--- DATASET RECORDS Enclosed Below ---
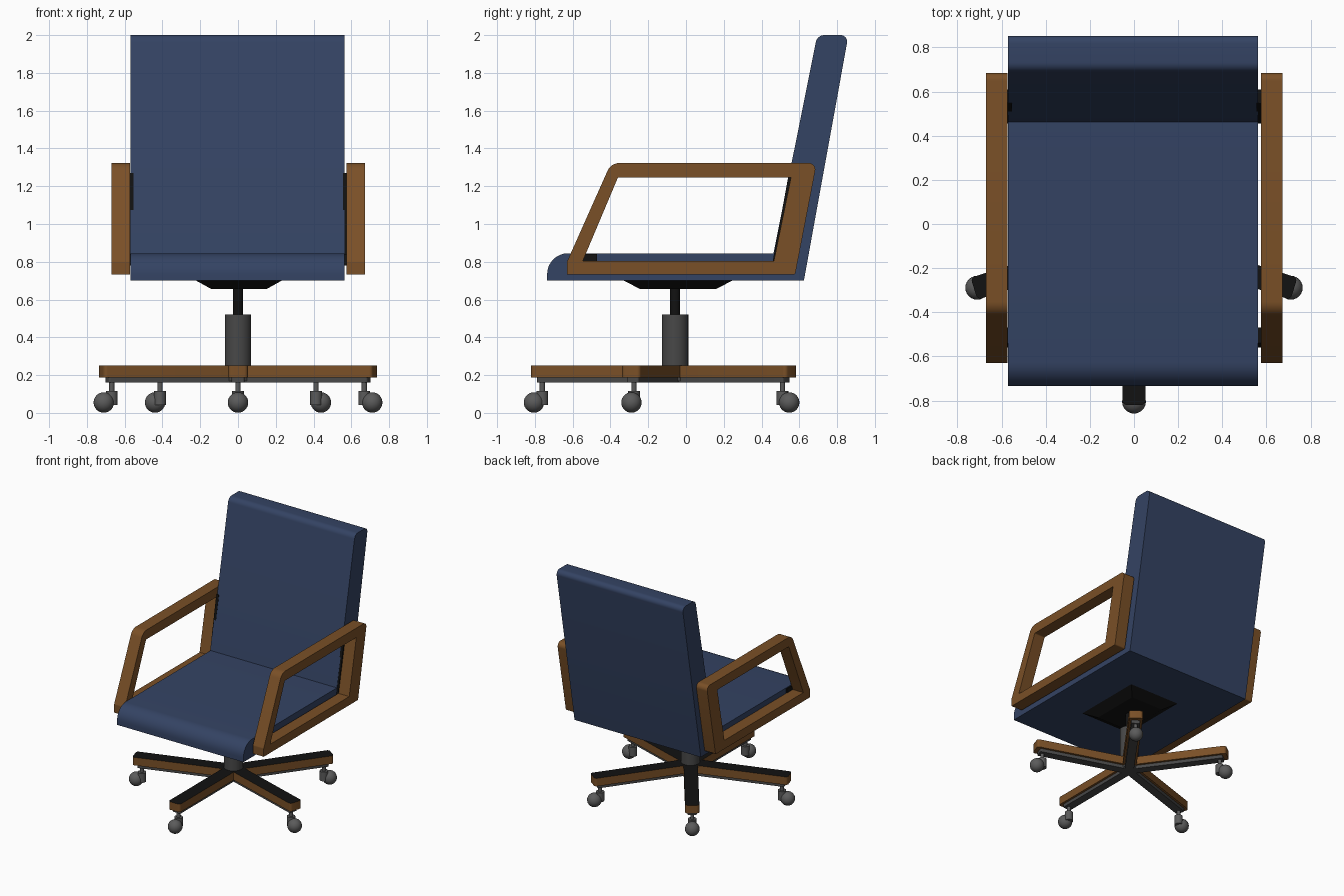
import bpy, bmesh, math
from mathutils import Vector, Matrix

if "Cube" in bpy.data.objects:
    bpy.data.objects.remove(bpy.data.objects["Cube"])


def material(name, rgb):
    m = bpy.data.materials.new(name)
    m.diffuse_color = (*rgb, 1)
    m.use_nodes = True
    m.node_tree.nodes["Principled BSDF"].inputs["Base Color"].default_value = m.diffuse_color
    return m


BLUE = material("blue fabric", (0.034, 0.056, 0.125))
WOOD = material("brown wood", (0.195, 0.080, 0.020))
BLACK = material("black plastic", (0.006, 0.006, 0.006))
STEEL = material("dark steel", (0.065, 0.065, 0.065))
GREY = material("caster grey", (0.105, 0.105, 0.105))
CY = -0.058          # y of the swivel column
SIDE = Matrix(((0, 0, 1, 0), (1, 0, 0, 0), (0, 1, 0, 0), (0, 0, 0, 1)))  # profile (y, z) -> world


def rounded(points, steps=8):
    """Outline of (x, y, fillet radius) points with circular fillets."""
    out = []
    for i, (x, y, r) in enumerate(points):
        p = Vector((x, y))
        if r == 0:
            out.append(p)
            continue
        u = (Vector(points[i - 1][:2]) - p).normalized()
        v = (Vector(points[(i + 1) % len(points)][:2]) - p).normalized()
        half = u.angle(v) / 2
        a, b, w = p + u * r / math.tan(half), p + v * r / math.tan(half), math.sin(half)
        for k in range(steps + 1):
            t = k / steps
            c0, c1, c2 = (1 - t) ** 2, 2 * t * (1 - t) * w, t * t
            out.append((a * c0 + p * c1 + b * c2) / (c0 + c1 + c2))
    return out


def finish(name, mesh, mats, smooth):
    ob = bpy.data.objects.new(name, mesh)
    bpy.context.collection.objects.link(ob)
    mesh.materials.clear()
    for m in mats:
        mesh.materials.append(m)
    if smooth:
        bpy.context.view_layer.objects.active = ob
        bpy.ops.object.select_all(action='DESELECT')
        ob.select_set(True)
        bpy.ops.object.shade_smooth_by_angle(angle=math.radians(35))
    return ob


def prism(name, outlines, lo, hi, mats, matrix=Matrix()):
    """Fill outlines (the second one is a hole) and extrude from lo to hi."""
    cu = bpy.data.curves.new(name, 'CURVE')
    cu.dimensions, cu.fill_mode, cu.extrude = '2D', 'BOTH', (hi - lo) / 2
    for pts in outlines:
        s = cu.splines.new('POLY')
        s.points.add(len(pts) - 1)
        for sp, p in zip(s.points, pts):
            sp.co = (p[0], p[1], 0, 1)
        s.use_cyclic_u = True
    tmp = bpy.data.objects.new(name + "_curve", cu)
    bpy.context.collection.objects.link(tmp)
    dg = bpy.context.evaluated_depsgraph_get()
    mesh = bpy.data.meshes.new_from_object(tmp.evaluated_get(dg))
    bpy.data.objects.remove(tmp)
    mesh.transform(matrix @ Matrix.Translation((0, 0, (lo + hi) / 2)))
    bm = bmesh.new()
    bm.from_mesh(mesh)
    bmesh.ops.remove_doubles(bm, verts=bm.verts, dist=1e-5)
    bmesh.ops.recalc_face_normals(bm, faces=bm.faces)
    for f in bm.faces:
        f.material_index = 0
    bm.to_mesh(mesh)
    bm.free()
    return finish(name, mesh, mats, True)


def cone(name, r1, r2, z0, z1, mat, x=0, y=CY, seg=32):
    bm = bmesh.new()
    bmesh.ops.create_cone(bm, cap_ends=True, segments=seg, radius1=r1, radius2=r2, depth=z1 - z0,
                          matrix=Matrix.Translation((x, y, (z0 + z1) / 2)))
    mesh = bpy.data.meshes.new(name)
    bm.to_mesh(mesh)
    bm.free()
    return finish(name, mesh, [mat], True)


# Seat and back: one L-shaped padded profile
seat = rounded([(-0.735, 0.70, 0), (-0.735, 0.845, 0.11), (0.463, 0.845, 0),
                (0.695, 2.0, 0.045), (0.86, 2.0, 0.035), (0.624, 0.70, 0)])
prism("seat_and_back", [seat], -0.57, 0.563, [BLUE], SIDE)

# Armrest frames with black spacers against the upholstery
outer = rounded([(-0.63, 0.733, 0), (-0.63, 0.80, 0.02), (-0.397, 1.323, 0.07),
                 (0.692, 1.323, 0.035), (0.578, 0.733, 0.01)])
inner = rounded([(-0.547, 0.803, 0), (-0.36, 1.247, 0.01), (0.556, 1.247, 0), (0.465, 0.803, 0)])
back_pad = [(0.455, 0.78), (0.52, 0.78), (0.61, 1.27), (0.545, 1.27)]
front_pad = [(-0.56, 0.78), (-0.47, 0.78), (-0.47, 0.84), (-0.54, 0.84)]
for side, lo in (("left", -0.67), ("right", 0.575)):
    prism(side + "_armrest", [outer, inner], lo, lo + 0.097, [WOOD], SIDE)
    pad = -0.576 if lo < 0 else 0.555
    prism(side + "_back_spacer", [back_pad], pad, pad + 0.022, [BLACK], SIDE)
    prism(side + "_front_spacer", [front_pad], pad, pad + 0.022, [BLACK], SIDE)

# Tapered mounting plate under the seat
bm = bmesh.new()
bmesh.ops.create_cube(bm, size=1)
for v in bm.verts:
    top = v.co.z > 0
    v.co = (v.co.x * (0.46 if top else 0.29) + 0.005,
            v.co.y * (0.58 if top else 0.40) - 0.042, 0.702 if top else 0.655)
plate = bpy.data.meshes.new("mount_plate")
bm.to_mesh(plate)
bm.free()
finish("mount_plate", plate, [BLACK], False)

# Swivel column
cone("gas_rod", 0.027, 0.027, 0.50, 0.67, BLACK)
cone("column_sleeve", 0.07, 0.07, 0.17, 0.52, STEEL)


# Five-arm base: a star outline, wood sides with a black top and steel underneath
def star(half, length, r):
    pts = []
    for k in range(5):
        a = math.radians(-90 + 72 * k)
        d, n = Vector((math.cos(a), math.sin(a))), Vector((-math.sin(a), math.cos(a)))
        for s in (-1, 1):
            p = d * length + n * s * half
            pts.append((p.x, p.y + CY, r))
        b = a + math.radians(36)
        q = half / math.sin(math.radians(36))
        pts.append((q * math.cos(b), q * math.sin(b) + CY, 0))
    return rounded(pts, 5)


base = prism("base_legs", [star(0.052, 0.762, 0.02)], 0.187, 0.252, [WOOD, BLACK])
for f in base.data.polygons:
    if f.normal.z > 0.9:
        f.material_index = 1
prism("base_underside", [star(0.034, 0.73, 0.01)], 0.16, 0.19, [STEEL])

# Casters: stem, housing and ball at each leg tip
for k in range(5):
    a = math.radians(-90 + 72 * k)
    at = lambda r: (r * math.cos(a), r * math.sin(a) + CY)
    x, y = at(0.703)
    cone(f"caster_stem_{k + 1}", 0.014, 0.014, 0.10, 0.165, GREY, x, y, 16)
    cone(f"caster_housing_{k + 1}", 0.031, 0.031, 0.042, 0.117, GREY, x, y, 20)
    bm = bmesh.new()
    bmesh.ops.create_uvsphere(bm, u_segments=24, v_segments=14, radius=0.054,
                              matrix=Matrix.Translation((*at(0.747), 0.055)))
    ball = bpy.data.meshes.new("ball")
    bm.to_mesh(ball)
    bm.free()
    finish(f"caster_ball_{k + 1}", ball, [GREY], True)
--- End of Enclosed DATASET RECORDS ---
▶ [HOW TO COMPLETE THIS TASK]
From the listing above, repeat exactly the lines starting at the line that includes "(0.105, 0.105, 0.105))" and ending at the line that includes "u = (Vector(points[i", with nothing outside that span.

▶ [TASK OUTPUT]
GREY = material("caster grey", (0.105, 0.105, 0.105))
CY = -0.058          # y of the swivel column
SIDE = Matrix(((0, 0, 1, 0), (1, 0, 0, 0), (0, 1, 0, 0), (0, 0, 0, 1)))  # profile (y, z) -> world


def rounded(points, steps=8):
    """Outline of (x, y, fillet radius) points with circular fillets."""
    out = []
    for i, (x, y, r) in enumerate(points):
        p = Vector((x, y))
        if r == 0:
            out.append(p)
            continue
        u = (Vector(points[i - 1][:2]) - p).normalized()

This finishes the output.